Then you have a brand

Two scenarios.

A company assembles 100 carefully chosen wine consumers. They enter a room and taste and rank five whites and five reds. Then they leave.

The statisticians come in. They analyze the numbers. They discover the one white and one red the crowd liked the most. They speculate why.

The scientists come in and break down those wines, determining the pH, the sugar, the body, the color.

The winemakers step in and recreate the favorite in five variations for white, five variations for red.

The company invites the 100 people back to choose again, but this time with colors, labels, bottle shapes, and wine name ideas also presented.

The cycle repeats itself three more times. The final wines, labels, bottles, and packaging are decided. The wine gets made en masse and sent out to the world.

Then you have a brand.


A vineyard owner tend the vines, and the family that has farmed that land for 20 years and produced a wine from the same spot over and over work another harvest.

The winemaker picks up on the nuance and the impact of the vintage, reminding her of an earlier vintage in the same spot and how those wine turned out. With that in mind, she adjusts some fermentation temperatures and orders a few more barrels from a specific cooper. The harvest occurs, the wines ferment, they begin to rest in the barrels.
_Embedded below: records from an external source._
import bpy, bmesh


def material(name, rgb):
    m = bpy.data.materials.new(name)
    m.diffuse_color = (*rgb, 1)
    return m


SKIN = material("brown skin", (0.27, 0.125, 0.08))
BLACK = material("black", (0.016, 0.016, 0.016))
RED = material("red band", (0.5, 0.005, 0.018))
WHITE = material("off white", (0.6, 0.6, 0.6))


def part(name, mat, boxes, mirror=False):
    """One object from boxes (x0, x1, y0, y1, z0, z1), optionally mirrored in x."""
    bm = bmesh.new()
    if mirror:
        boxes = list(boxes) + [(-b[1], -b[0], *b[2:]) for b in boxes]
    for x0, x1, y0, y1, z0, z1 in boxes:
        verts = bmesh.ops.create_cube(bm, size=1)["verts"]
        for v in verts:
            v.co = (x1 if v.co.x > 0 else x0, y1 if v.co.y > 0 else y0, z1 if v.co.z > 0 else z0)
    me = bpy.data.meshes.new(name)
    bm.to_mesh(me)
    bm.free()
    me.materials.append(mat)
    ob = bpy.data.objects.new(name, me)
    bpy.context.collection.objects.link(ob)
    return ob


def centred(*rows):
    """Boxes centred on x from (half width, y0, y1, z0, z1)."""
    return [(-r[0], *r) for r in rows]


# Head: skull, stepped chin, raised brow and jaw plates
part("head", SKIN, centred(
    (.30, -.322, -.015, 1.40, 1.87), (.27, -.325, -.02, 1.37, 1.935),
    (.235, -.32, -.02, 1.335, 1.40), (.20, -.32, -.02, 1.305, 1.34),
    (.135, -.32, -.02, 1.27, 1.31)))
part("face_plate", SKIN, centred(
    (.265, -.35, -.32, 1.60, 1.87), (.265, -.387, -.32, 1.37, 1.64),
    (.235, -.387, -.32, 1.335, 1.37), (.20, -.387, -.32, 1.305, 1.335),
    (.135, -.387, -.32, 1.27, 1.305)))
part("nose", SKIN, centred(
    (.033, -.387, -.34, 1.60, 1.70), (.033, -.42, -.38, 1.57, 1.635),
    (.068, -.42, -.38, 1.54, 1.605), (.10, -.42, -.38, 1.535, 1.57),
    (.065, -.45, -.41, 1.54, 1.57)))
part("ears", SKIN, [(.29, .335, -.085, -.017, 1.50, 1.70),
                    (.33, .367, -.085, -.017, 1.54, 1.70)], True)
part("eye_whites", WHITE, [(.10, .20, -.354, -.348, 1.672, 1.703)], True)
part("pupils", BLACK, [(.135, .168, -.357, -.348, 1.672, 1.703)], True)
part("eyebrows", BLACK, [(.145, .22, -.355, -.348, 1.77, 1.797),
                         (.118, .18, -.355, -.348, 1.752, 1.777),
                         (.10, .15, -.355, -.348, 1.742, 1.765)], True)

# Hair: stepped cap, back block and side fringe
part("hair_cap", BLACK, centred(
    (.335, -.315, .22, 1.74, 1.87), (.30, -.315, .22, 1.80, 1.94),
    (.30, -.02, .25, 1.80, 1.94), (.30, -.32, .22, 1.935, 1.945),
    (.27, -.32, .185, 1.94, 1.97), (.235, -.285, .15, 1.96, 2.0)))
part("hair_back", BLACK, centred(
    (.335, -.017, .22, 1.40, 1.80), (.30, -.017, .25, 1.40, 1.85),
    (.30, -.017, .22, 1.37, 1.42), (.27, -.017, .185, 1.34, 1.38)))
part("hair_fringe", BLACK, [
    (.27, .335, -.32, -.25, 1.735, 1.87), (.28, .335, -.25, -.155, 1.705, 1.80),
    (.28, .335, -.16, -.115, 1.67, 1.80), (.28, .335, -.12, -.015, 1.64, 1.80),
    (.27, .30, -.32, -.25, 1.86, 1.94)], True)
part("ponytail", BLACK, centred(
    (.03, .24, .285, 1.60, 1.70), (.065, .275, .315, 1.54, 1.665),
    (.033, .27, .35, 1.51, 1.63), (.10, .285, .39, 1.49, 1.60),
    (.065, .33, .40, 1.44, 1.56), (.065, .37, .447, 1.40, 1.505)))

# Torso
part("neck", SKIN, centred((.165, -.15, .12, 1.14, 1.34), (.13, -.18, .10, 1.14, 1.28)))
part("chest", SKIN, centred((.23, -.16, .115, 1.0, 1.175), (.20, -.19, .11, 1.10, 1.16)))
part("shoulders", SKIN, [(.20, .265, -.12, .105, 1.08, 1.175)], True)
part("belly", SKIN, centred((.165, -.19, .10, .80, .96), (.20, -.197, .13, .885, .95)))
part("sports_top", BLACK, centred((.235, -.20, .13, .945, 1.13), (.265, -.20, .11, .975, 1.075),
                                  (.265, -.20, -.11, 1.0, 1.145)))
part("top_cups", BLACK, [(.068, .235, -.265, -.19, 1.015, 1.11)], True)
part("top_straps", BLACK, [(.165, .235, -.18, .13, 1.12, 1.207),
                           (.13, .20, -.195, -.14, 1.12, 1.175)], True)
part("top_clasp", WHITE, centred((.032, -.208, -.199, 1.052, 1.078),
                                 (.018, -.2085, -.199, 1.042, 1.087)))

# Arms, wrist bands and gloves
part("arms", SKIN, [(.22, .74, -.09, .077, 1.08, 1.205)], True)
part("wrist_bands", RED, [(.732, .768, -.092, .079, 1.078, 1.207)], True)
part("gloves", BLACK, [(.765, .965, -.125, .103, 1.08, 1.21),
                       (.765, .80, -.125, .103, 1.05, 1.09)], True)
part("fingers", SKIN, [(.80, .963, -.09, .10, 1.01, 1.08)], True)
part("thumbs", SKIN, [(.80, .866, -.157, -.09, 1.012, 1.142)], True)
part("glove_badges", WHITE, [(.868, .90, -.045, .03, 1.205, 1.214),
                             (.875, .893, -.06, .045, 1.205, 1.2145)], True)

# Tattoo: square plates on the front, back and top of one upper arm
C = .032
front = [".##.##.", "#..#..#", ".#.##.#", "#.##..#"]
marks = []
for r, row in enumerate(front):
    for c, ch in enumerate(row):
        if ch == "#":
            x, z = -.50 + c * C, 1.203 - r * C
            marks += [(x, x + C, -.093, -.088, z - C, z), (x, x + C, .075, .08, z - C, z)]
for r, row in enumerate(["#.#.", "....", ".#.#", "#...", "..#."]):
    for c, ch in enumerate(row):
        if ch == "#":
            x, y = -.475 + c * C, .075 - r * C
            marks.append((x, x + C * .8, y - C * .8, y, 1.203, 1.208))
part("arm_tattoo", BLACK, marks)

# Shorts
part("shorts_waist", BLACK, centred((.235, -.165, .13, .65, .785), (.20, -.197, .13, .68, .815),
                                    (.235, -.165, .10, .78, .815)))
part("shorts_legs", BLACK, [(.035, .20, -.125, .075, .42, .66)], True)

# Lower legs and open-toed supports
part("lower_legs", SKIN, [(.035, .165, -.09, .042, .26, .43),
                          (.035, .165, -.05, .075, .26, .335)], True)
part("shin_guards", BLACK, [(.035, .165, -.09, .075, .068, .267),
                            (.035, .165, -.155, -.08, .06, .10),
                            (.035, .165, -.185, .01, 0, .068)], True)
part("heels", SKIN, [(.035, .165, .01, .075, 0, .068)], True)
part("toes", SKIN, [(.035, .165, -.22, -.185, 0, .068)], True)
The wine gets bottled, packaged, and shipped to importers that know the family, want to support them, and enthusiastically tell their customers It Has Arrived.

The retailers and restaurants that know the family and know how dynamic the wines are have excitement about the new arrivals, and convey the giddy anticipation and news of the new arrivals to their customers.

Somebody buys a bottle. The cork gets pulled and the wine enjoyed. The customer looks at the label and reads about who made it. They snap a picture of the label in the hopes of finding more.

Then you have a brand.